Exercise instructions:
Stop at the line that contains "ob = bpy.data.objects.new(name, me)". Until then, set down each line of the records exactly, beginning with the first, and skip pictures.

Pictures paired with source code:
= Beginning of Section =
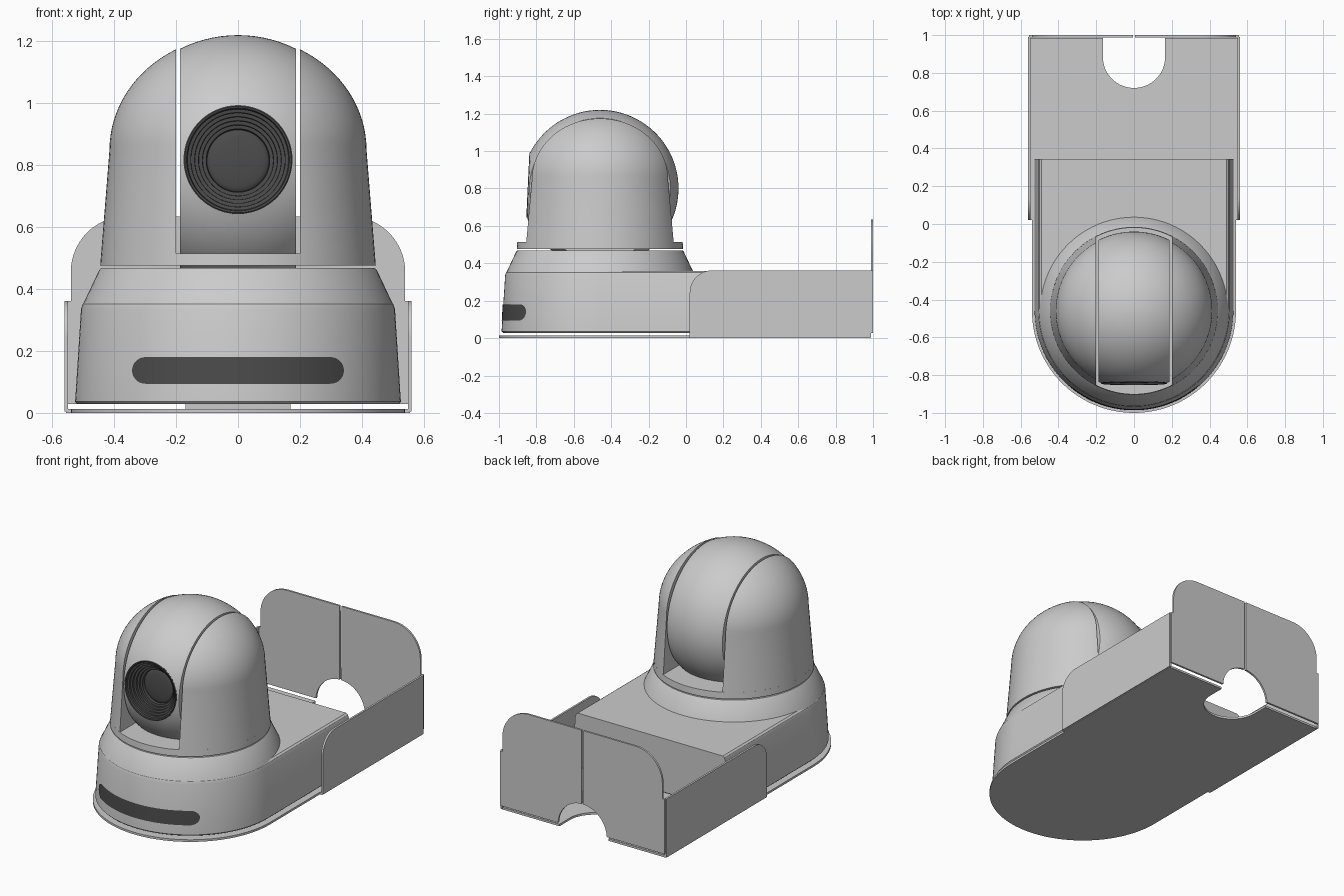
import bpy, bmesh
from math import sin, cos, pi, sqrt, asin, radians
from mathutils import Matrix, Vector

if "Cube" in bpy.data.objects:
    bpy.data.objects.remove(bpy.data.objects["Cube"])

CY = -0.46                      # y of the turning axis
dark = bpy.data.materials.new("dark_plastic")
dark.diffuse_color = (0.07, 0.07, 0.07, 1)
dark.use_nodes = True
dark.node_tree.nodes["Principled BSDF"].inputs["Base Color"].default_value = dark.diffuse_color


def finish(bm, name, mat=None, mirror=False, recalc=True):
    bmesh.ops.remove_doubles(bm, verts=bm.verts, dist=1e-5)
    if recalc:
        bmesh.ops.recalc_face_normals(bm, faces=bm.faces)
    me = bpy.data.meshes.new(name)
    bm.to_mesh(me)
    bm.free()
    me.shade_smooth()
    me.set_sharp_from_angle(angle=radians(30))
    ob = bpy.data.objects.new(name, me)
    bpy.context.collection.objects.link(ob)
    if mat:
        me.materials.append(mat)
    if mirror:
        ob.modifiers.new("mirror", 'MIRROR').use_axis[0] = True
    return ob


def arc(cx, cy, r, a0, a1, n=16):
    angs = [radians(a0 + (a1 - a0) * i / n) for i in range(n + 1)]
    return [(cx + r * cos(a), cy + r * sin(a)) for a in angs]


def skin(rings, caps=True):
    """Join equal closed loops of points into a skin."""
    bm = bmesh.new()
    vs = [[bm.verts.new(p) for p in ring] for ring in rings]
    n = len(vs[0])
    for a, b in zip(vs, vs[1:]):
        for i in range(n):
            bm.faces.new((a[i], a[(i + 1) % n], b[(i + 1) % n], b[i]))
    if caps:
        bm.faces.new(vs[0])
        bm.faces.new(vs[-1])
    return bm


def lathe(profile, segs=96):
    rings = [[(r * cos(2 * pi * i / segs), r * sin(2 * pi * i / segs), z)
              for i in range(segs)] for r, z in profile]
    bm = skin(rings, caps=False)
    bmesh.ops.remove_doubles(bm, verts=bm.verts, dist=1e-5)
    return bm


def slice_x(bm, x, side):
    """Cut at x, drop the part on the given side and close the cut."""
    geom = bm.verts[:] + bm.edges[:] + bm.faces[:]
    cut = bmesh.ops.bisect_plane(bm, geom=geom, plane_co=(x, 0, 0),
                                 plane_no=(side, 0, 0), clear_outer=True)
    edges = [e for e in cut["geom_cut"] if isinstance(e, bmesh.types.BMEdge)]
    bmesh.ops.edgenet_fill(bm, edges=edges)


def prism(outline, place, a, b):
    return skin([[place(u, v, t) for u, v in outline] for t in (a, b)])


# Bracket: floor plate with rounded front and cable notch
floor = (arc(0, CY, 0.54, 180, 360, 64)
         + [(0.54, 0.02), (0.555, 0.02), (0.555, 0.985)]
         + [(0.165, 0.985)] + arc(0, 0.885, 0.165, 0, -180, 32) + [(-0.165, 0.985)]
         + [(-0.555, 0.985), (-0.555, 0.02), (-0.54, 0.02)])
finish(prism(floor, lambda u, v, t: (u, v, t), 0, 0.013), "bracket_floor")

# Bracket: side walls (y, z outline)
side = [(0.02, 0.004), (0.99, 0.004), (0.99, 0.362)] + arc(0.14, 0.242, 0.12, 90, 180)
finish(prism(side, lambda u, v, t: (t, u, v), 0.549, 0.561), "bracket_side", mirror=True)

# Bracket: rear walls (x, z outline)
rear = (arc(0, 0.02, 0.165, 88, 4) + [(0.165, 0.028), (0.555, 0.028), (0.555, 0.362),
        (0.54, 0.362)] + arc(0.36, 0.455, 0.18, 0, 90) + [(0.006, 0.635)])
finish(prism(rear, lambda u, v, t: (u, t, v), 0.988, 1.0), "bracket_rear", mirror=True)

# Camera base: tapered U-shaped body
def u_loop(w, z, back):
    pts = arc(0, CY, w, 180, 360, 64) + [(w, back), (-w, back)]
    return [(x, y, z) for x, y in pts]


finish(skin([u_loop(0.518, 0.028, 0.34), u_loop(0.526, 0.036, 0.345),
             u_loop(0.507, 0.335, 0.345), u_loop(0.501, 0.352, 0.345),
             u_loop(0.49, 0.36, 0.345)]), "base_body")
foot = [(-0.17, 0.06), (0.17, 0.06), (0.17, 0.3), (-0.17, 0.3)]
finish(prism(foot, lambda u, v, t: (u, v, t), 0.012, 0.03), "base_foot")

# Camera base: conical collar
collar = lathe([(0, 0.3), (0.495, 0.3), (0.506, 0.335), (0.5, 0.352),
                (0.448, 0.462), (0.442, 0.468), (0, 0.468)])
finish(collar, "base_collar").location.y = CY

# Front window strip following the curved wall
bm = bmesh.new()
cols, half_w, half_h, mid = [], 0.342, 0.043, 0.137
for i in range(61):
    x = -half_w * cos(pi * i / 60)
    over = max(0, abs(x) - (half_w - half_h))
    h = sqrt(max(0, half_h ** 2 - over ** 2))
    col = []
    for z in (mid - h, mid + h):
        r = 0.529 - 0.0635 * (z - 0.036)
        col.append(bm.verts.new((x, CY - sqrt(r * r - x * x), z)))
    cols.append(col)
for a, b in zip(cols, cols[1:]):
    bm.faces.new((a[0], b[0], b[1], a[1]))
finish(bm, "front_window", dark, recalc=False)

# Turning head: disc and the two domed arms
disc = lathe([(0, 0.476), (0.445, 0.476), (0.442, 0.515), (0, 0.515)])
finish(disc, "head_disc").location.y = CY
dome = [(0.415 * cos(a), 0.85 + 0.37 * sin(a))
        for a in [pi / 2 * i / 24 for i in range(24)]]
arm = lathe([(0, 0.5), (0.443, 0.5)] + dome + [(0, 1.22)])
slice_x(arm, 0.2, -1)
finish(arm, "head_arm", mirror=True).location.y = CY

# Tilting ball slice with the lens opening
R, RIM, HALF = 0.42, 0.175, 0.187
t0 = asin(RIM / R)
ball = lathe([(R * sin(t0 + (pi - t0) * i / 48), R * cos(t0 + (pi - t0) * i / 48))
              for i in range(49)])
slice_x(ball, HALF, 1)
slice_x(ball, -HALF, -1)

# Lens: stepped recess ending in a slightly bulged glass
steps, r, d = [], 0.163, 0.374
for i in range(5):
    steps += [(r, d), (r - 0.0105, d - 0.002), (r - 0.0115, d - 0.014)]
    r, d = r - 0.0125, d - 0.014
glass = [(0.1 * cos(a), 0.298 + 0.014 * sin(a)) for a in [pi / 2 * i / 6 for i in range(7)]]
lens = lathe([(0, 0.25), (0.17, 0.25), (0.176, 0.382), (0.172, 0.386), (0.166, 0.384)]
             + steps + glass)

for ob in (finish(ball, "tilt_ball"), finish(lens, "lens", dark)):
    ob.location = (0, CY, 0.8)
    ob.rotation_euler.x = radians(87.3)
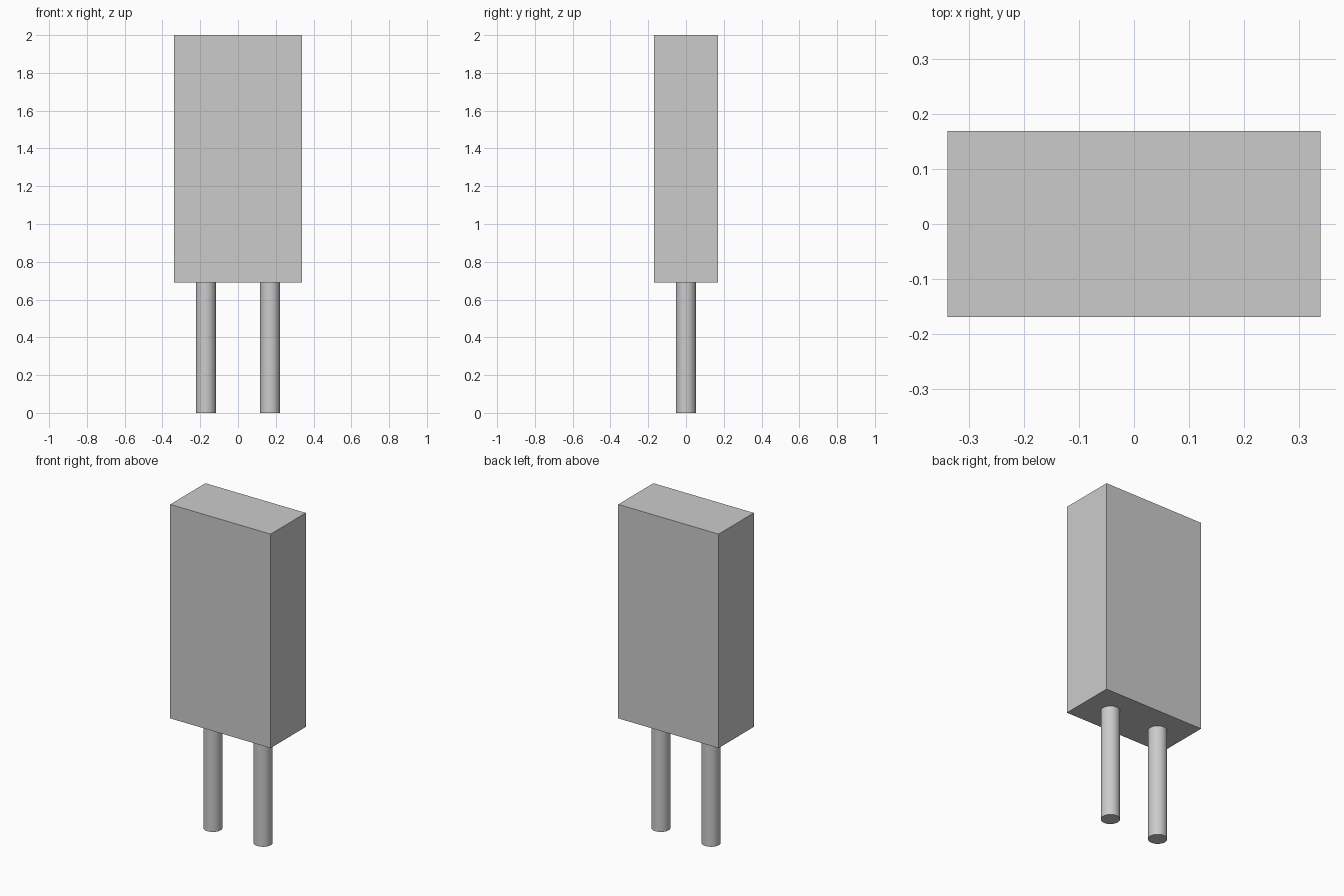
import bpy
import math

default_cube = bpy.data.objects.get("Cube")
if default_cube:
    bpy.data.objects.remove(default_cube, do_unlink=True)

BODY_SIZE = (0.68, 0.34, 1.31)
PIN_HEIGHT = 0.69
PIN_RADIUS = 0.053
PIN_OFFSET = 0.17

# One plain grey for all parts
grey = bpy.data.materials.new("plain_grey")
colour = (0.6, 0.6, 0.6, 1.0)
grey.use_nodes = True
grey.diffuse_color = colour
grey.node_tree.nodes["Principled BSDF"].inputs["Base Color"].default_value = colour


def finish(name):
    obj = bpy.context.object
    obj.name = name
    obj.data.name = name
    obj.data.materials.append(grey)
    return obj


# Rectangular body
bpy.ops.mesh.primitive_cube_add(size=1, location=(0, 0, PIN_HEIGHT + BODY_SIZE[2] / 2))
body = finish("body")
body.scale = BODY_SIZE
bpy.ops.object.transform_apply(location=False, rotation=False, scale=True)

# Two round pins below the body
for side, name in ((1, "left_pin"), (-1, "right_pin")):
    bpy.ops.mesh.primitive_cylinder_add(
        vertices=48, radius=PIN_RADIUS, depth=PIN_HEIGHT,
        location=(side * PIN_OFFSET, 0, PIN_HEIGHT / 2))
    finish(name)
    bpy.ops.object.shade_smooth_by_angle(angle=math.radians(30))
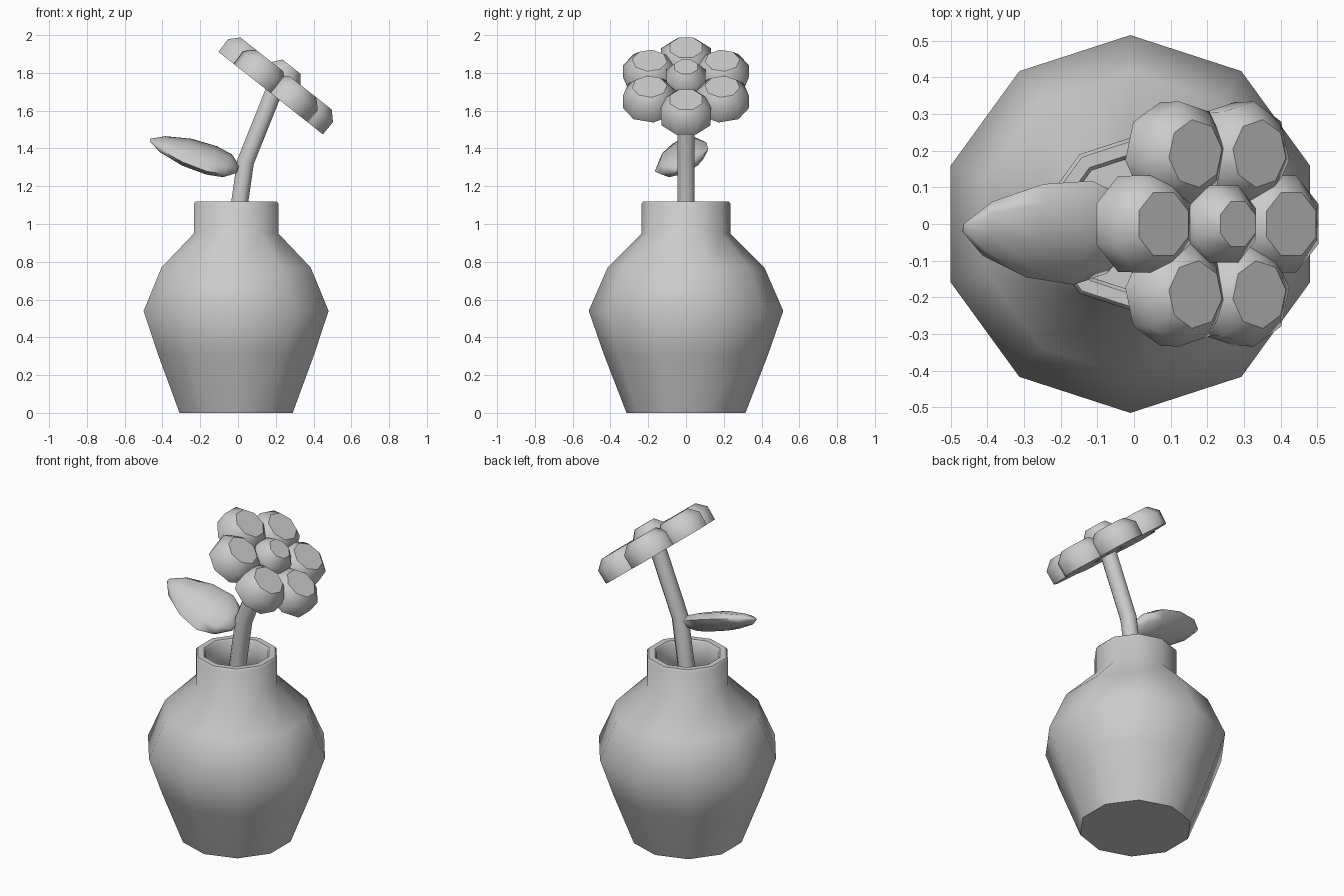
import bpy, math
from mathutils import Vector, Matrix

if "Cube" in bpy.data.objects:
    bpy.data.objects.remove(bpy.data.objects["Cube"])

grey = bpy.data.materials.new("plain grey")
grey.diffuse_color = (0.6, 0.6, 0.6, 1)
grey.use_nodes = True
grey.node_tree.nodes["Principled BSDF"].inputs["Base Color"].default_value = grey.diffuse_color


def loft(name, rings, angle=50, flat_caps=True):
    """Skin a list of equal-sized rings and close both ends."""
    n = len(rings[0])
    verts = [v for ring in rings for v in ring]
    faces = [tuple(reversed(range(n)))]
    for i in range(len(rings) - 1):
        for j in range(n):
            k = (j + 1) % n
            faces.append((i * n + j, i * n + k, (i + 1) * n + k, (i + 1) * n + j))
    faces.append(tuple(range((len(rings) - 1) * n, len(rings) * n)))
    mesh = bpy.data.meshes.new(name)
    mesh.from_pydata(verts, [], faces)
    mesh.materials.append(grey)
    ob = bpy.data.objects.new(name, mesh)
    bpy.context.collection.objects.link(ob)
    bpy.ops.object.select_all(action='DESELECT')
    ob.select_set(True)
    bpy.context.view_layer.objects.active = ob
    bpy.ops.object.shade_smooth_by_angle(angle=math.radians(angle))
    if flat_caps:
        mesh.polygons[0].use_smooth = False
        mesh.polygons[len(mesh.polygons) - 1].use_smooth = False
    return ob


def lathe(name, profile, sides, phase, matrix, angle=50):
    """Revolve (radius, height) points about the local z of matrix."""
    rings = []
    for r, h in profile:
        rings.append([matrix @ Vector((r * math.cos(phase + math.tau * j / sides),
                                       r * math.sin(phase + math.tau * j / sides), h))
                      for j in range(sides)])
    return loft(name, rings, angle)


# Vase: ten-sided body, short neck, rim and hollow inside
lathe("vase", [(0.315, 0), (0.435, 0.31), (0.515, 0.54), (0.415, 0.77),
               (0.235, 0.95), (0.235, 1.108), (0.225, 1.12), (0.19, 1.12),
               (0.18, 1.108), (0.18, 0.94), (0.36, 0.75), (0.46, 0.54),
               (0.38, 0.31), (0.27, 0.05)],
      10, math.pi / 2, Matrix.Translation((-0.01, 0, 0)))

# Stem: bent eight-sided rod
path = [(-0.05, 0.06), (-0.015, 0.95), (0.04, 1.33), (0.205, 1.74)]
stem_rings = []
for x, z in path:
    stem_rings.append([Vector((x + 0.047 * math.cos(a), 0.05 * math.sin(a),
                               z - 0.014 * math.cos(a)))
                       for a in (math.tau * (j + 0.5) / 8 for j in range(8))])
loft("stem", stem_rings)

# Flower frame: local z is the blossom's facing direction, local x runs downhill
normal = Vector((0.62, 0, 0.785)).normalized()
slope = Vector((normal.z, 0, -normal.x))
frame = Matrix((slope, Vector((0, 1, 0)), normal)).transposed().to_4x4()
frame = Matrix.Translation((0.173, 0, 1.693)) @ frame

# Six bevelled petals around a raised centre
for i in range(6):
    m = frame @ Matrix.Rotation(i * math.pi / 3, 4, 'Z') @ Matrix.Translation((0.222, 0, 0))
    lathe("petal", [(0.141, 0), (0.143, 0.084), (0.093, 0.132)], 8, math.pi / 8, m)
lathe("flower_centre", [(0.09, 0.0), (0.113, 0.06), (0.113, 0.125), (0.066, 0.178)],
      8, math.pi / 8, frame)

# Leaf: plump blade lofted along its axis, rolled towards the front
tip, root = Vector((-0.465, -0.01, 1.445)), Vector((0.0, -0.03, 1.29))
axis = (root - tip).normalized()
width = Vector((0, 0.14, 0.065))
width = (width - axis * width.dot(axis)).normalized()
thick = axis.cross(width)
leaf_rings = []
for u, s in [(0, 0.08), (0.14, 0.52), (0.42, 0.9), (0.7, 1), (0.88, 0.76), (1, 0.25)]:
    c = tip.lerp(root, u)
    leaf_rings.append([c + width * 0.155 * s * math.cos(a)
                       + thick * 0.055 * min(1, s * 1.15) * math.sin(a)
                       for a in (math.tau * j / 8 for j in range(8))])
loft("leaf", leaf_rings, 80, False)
= End of Section =
Output of the exercise:
import bpy, bmesh
from math import sin, cos, pi, sqrt, asin, radians
from mathutils import Matrix, Vector

if "Cube" in bpy.data.objects:
    bpy.data.objects.remove(bpy.data.objects["Cube"])

CY = -0.46                      # y of the turning axis
dark = bpy.data.materials.new("dark_plastic")
dark.diffuse_color = (0.07, 0.07, 0.07, 1)
dark.use_nodes = True
dark.node_tree.nodes["Principled BSDF"].inputs["Base Color"].default_value = dark.diffuse_color


def finish(bm, name, mat=None, mirror=False, recalc=True):
    bmesh.ops.remove_doubles(bm, verts=bm.verts, dist=1e-5)
    if recalc:
        bmesh.ops.recalc_face_normals(bm, faces=bm.faces)
    me = bpy.data.meshes.new(name)
    bm.to_mesh(me)
    bm.free()
    me.shade_smooth()
    me.set_sharp_from_angle(angle=radians(30))
    ob = bpy.data.objects.new(name, me)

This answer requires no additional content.